The plan was for 10 of those days described above, but we fell short just a bit. After eight of them, my platelet count fell low enough (16 compared to a normal range of 150-450) that it was unsafe to continue (since radiation can depress your platelet count further). As for why platelets are important, that's an easy one: they are the cells that cause your blood to clot when you are bleeding. You can imagine the outcome if you start bleeding and can't stop it.
If you are curious about how platelets do their job, you can read about the overall process of hemostatis (how the body stops bleeding).
In short, a lot of advanced testing in preparation for the transplant (currently scheduled for Friday, September 1st). The general idea is to make sure that aside from your underlying medical condition that requires the transplant, you are otherwise in sufficiently good health to survive the rigors of the transplant process. So, the unspoken implication is that the testing might turn up a "no go" result from one of those tests. Where would a "no go" result lead? Good question. I haven't asked and don't need to know at this point. I consider it counter-productive to wander too far down the decision tree.
The alphabet song
Here are some photos that we've either taken or collected in the last week.
An occasional blog about what's going on in our lives.

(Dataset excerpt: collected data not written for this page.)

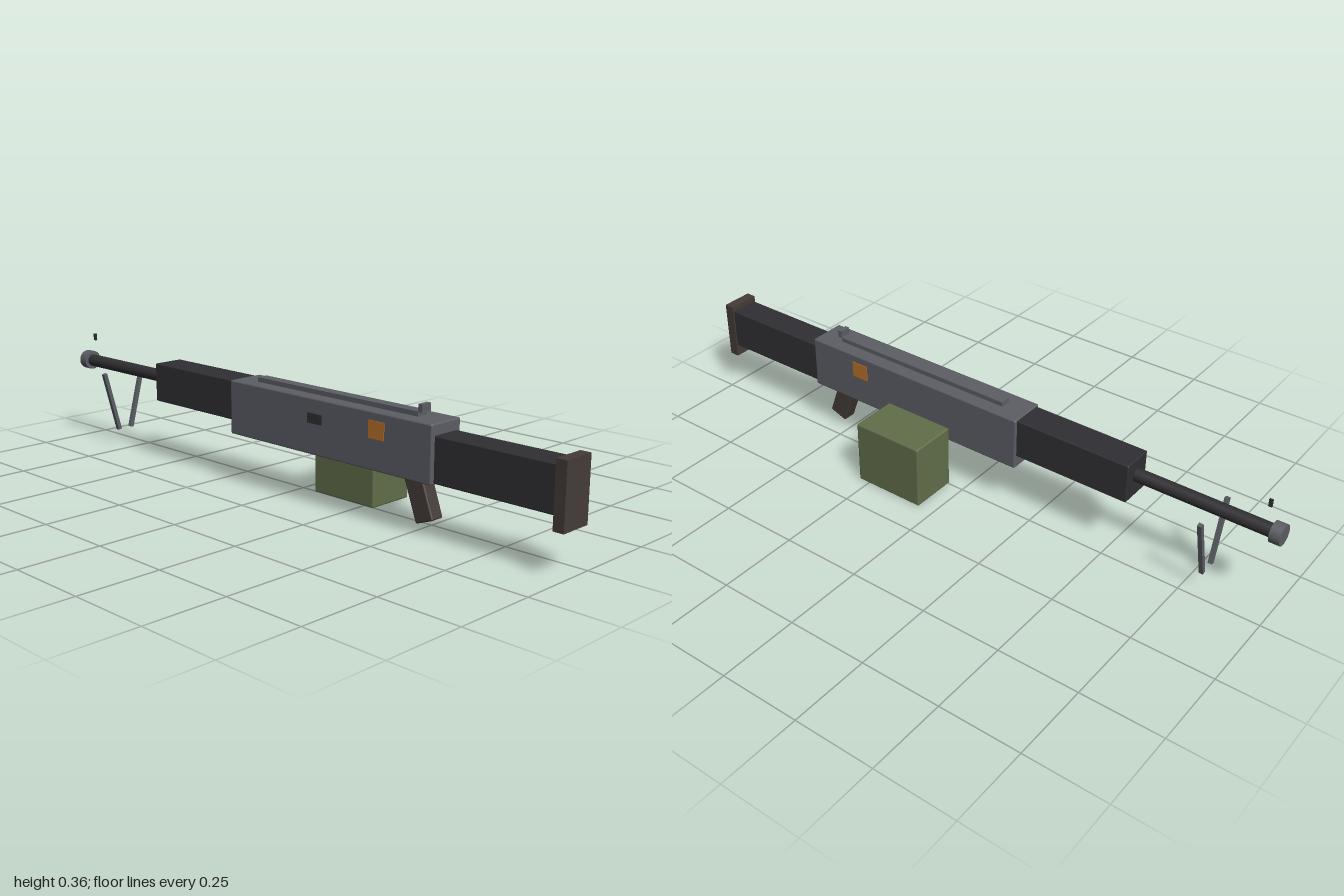
import * as THREE from 'three';
import { RoundedBoxGeometry } from 'three/addons/geometries/RoundedBoxGeometry.js';

const mat = (color) => new THREE.MeshStandardMaterial({ color });

export function createModel() {
  const group = new THREE.Group();
  const axisX = -0.064; // centre line of the weapon
  const boreY = 0.266;
  const steel = mat(0x5c5e65), dark = mat(0x303034), brown = mat(0x453c38);
  const green = mat(0x626e4a), orange = mat(0xb87028);

  const add = (name, geometry, material, x, y, z) => {
    const mesh = new THREE.Mesh(geometry, material);
    mesh.name = name;
    mesh.position.set(x, y, z);
    group.add(mesh);
    return mesh;
  };
  // Box from its ranges in x, y and z, with an optional softened edge
  const box = (name, material, [x0, x1], [y0, y1], [z0, z1], bevel = 0) => {
    const size = [x1 - x0, y1 - y0, z1 - z0];
    const geometry = bevel
      ? new RoundedBoxGeometry(...size, 2, bevel)
      : new THREE.BoxGeometry(...size);
    return add(name, geometry, material, (x0 + x1) / 2, (y0 + y1) / 2, (z0 + z1) / 2);
  };
  const wide = (w) => [axisX - w / 2, axisX + w / 2];
  const tube = (name, material, radius, z0, z1) => {
    const geometry = new THREE.CylinderGeometry(radius, radius, z1 - z0, 20).rotateX(Math.PI / 2);
    return add(name, geometry, material, axisX, boreY, (z0 + z1) / 2);
  };

  // Body
  box('receiver', steel, wide(0.118), [0.157, 0.322], [-0.187, 0.593], 0.005);
  box('stock', dark, wide(0.092), [0.16, 0.29], [0.585, 0.972], 0.004);
  box('buttPlate', brown, wide(0.102), [0.122, 0.306], [0.968, 1.0]);
  box('handguard', dark, wide(0.1), [0.197, 0.319], [-0.557, -0.18], 0.004);

  // Barrel and muzzle
  tube('barrel', dark, 0.02, -0.98, -0.55);
  tube('muzzle', steel, 0.031, -1.0, -0.968);

  // Top rail and sights
  box('topRail', steel, wide(0.035), [0.318, 0.336], [-0.11, 0.51]);
  box('rearSight', steel, wide(0.035), [0.334, 0.357], [0.511, 0.525]);
  box('frontSight', dark, wide(0.007), [0.338, 0.36], [-0.954, -0.944]);

  // Side plates and ejection port
  for (const x of [-0.122, -0.006]) {
    box('sidePlate', orange, [x - 0.003, x + 0.003], [0.247, 0.298], [0.373, 0.43]);
  }
  box('ejectionPort', dark, [-0.127, -0.119], [0.25, 0.279], [0.142, 0.197]);

  // Grip and trigger
  const grip = add('grip', new RoundedBoxGeometry(0.046, 0.15, 0.0625, 2, 0.005), brown, axisX, 0.108, 0.518);
  grip.rotation.x = -0.35;
  box('trigger', dark, wide(0.02), [0.15, 0.16], [0.42, 0.485]);

  // Ammunition box on the left side
  box('ammoBox', green, [-0.005, 0.147], [0, 0.203], [0.053, 0.287], 0.005);

  // Bipod legs, wider apart at the top
  for (const side of [-1, 1]) {
    const leg = add('bipodLeg', new THREE.BoxGeometry(0.013, 0.203, 0.013), steel, axisX + side * 0.0505, 0.154, -0.798);
    leg.rotation.z = -side * 0.26;
  }
  return group;
}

A complete list of all of our blog posts, in chronological order.
If you subscribe, we will send you an email message whenever we post a new entry.